● **What this task involves**
When you reach the line containing "[[-0.125, y0 +" in the entries below, start writing out each line exactly, and stop after the line containing "chevron(1.108, 0.006);".

● **Records for this task**

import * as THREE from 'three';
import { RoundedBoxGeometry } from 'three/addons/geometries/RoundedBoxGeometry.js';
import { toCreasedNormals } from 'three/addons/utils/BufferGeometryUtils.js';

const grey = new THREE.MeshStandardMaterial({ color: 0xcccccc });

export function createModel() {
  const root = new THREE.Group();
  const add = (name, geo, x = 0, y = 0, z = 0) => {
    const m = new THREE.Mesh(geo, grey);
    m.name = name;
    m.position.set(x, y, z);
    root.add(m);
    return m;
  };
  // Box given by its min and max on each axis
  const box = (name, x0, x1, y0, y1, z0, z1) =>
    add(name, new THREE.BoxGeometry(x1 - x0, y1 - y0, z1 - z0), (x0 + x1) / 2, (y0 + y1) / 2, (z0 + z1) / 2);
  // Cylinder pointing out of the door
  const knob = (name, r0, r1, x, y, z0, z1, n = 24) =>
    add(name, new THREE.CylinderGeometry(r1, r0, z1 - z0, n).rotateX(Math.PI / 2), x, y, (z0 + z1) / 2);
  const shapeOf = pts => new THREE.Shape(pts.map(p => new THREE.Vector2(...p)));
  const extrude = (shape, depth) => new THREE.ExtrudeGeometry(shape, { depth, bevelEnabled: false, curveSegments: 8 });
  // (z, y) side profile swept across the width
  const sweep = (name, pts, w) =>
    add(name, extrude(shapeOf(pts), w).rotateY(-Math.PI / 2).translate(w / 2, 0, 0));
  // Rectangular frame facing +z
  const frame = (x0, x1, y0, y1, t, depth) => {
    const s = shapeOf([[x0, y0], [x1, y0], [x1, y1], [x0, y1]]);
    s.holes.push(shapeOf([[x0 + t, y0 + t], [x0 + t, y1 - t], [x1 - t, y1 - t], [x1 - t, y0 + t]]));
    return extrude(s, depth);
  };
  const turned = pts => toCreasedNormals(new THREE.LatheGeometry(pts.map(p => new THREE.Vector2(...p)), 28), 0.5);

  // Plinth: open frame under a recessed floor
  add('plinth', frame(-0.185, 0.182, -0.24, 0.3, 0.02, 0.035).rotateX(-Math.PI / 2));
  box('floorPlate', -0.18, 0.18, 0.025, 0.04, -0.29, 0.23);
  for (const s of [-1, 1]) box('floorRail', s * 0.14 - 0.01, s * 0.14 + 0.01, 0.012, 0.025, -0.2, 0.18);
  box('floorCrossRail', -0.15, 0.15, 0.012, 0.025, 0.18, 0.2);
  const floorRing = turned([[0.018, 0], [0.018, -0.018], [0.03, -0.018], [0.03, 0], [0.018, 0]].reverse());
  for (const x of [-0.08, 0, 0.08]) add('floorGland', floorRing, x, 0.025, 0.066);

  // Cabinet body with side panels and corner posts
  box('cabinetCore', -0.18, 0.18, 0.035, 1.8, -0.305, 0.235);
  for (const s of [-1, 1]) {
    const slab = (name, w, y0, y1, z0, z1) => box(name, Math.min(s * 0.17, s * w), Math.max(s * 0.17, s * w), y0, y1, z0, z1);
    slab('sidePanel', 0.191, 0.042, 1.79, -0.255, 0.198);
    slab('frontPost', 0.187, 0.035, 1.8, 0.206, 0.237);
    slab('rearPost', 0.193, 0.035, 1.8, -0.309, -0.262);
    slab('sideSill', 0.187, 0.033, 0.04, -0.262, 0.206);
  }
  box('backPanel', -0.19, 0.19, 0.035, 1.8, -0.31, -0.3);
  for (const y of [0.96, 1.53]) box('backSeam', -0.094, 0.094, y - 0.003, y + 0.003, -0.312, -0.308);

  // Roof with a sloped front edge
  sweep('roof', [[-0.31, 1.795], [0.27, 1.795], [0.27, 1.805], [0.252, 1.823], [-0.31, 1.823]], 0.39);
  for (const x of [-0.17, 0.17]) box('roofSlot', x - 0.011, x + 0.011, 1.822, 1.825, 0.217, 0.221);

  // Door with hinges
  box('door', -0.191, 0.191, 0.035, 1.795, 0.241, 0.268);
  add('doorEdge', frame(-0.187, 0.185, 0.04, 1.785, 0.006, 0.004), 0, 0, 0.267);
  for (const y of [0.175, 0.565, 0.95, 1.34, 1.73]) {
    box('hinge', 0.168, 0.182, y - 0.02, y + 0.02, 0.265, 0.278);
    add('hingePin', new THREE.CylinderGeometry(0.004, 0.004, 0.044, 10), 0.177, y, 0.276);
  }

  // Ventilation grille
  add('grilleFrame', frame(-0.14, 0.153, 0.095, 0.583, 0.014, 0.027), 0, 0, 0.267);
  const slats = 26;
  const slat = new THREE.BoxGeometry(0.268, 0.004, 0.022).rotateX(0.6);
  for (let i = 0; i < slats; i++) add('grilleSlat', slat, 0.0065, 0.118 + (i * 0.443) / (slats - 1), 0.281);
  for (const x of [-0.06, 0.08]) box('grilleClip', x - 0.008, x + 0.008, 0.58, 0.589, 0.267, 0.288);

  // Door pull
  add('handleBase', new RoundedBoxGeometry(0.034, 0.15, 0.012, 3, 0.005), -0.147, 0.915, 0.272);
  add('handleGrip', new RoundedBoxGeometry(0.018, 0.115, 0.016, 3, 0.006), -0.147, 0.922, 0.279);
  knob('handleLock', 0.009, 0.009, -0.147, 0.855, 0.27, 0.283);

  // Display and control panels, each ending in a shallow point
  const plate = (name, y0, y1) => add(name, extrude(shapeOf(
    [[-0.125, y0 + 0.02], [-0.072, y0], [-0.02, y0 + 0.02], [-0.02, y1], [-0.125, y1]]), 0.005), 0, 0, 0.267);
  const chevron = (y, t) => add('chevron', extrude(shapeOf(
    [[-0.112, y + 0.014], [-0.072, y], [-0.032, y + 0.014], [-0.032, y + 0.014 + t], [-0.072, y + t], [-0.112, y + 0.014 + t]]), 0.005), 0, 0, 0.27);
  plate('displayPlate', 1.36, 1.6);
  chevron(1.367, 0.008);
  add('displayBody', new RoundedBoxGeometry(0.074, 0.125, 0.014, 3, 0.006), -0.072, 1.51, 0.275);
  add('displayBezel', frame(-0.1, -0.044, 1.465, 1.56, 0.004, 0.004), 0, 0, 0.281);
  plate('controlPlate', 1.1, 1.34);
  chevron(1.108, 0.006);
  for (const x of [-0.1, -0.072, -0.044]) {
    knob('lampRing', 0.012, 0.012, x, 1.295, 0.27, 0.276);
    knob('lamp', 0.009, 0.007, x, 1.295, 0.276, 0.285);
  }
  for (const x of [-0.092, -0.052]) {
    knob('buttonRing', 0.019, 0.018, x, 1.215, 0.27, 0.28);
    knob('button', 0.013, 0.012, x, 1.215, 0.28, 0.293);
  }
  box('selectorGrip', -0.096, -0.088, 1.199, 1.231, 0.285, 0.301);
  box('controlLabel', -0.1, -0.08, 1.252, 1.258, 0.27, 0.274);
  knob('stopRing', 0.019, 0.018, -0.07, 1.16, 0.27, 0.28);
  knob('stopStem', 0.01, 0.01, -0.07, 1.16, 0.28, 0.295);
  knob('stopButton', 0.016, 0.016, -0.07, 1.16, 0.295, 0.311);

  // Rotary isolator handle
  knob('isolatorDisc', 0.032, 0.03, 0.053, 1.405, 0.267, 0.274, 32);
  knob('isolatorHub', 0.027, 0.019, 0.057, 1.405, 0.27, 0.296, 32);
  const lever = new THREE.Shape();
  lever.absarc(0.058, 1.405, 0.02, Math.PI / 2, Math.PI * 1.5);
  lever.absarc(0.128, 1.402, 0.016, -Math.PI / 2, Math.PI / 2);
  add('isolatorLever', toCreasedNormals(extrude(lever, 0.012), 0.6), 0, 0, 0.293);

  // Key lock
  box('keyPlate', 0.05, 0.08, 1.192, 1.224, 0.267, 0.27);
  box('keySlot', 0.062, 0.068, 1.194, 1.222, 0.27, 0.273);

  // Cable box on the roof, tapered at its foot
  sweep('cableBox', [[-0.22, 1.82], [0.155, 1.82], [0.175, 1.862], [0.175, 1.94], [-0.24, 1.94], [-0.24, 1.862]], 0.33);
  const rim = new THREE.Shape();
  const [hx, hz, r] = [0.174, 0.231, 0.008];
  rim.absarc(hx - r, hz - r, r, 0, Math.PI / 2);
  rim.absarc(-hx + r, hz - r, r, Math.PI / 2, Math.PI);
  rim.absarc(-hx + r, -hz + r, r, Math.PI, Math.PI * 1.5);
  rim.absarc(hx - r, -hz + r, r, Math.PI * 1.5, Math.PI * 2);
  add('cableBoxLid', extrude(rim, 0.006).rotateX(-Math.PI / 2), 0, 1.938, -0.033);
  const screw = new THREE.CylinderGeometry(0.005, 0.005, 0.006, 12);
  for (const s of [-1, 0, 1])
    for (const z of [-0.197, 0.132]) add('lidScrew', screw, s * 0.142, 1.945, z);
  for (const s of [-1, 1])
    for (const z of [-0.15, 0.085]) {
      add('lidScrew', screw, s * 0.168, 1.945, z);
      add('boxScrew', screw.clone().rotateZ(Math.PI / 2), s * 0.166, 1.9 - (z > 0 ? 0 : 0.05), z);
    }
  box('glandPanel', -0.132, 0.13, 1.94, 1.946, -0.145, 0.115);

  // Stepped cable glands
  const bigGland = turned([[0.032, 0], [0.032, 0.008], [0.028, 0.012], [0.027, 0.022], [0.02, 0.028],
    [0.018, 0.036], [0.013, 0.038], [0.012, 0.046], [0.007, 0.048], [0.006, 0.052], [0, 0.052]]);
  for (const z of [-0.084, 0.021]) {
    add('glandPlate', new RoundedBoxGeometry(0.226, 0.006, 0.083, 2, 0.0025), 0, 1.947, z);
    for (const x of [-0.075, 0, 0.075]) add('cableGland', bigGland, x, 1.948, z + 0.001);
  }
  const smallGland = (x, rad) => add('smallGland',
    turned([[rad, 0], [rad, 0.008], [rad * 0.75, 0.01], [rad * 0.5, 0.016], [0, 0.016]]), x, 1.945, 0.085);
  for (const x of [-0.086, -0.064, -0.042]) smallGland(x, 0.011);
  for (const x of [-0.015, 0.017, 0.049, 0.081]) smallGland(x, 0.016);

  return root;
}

● **Final answer**
    [[-0.125, y0 + 0.02], [-0.072, y0], [-0.02, y0 + 0.02], [-0.02, y1], [-0.125, y1]]), 0.005), 0, 0, 0.267);
  const chevron = (y, t) => add('chevron', extrude(shapeOf(
    [[-0.112, y + 0.014], [-0.072, y], [-0.032, y + 0.014], [-0.032, y + 0.014 + t], [-0.072, y + t], [-0.112, y + 0.014 + t]]), 0.005), 0, 0, 0.27);
  plate('displayPlate', 1.36, 1.6);
  chevron(1.367, 0.008);
  add('displayBody', new RoundedBoxGeometry(0.074, 0.125, 0.014, 3, 0.006), -0.072, 1.51, 0.275);
  add('displayBezel', frame(-0.1, -0.044, 1.465, 1.56, 0.004, 0.004), 0, 0, 0.281);
  plate('controlPlate', 1.1, 1.34);
  chevron(1.108, 0.006);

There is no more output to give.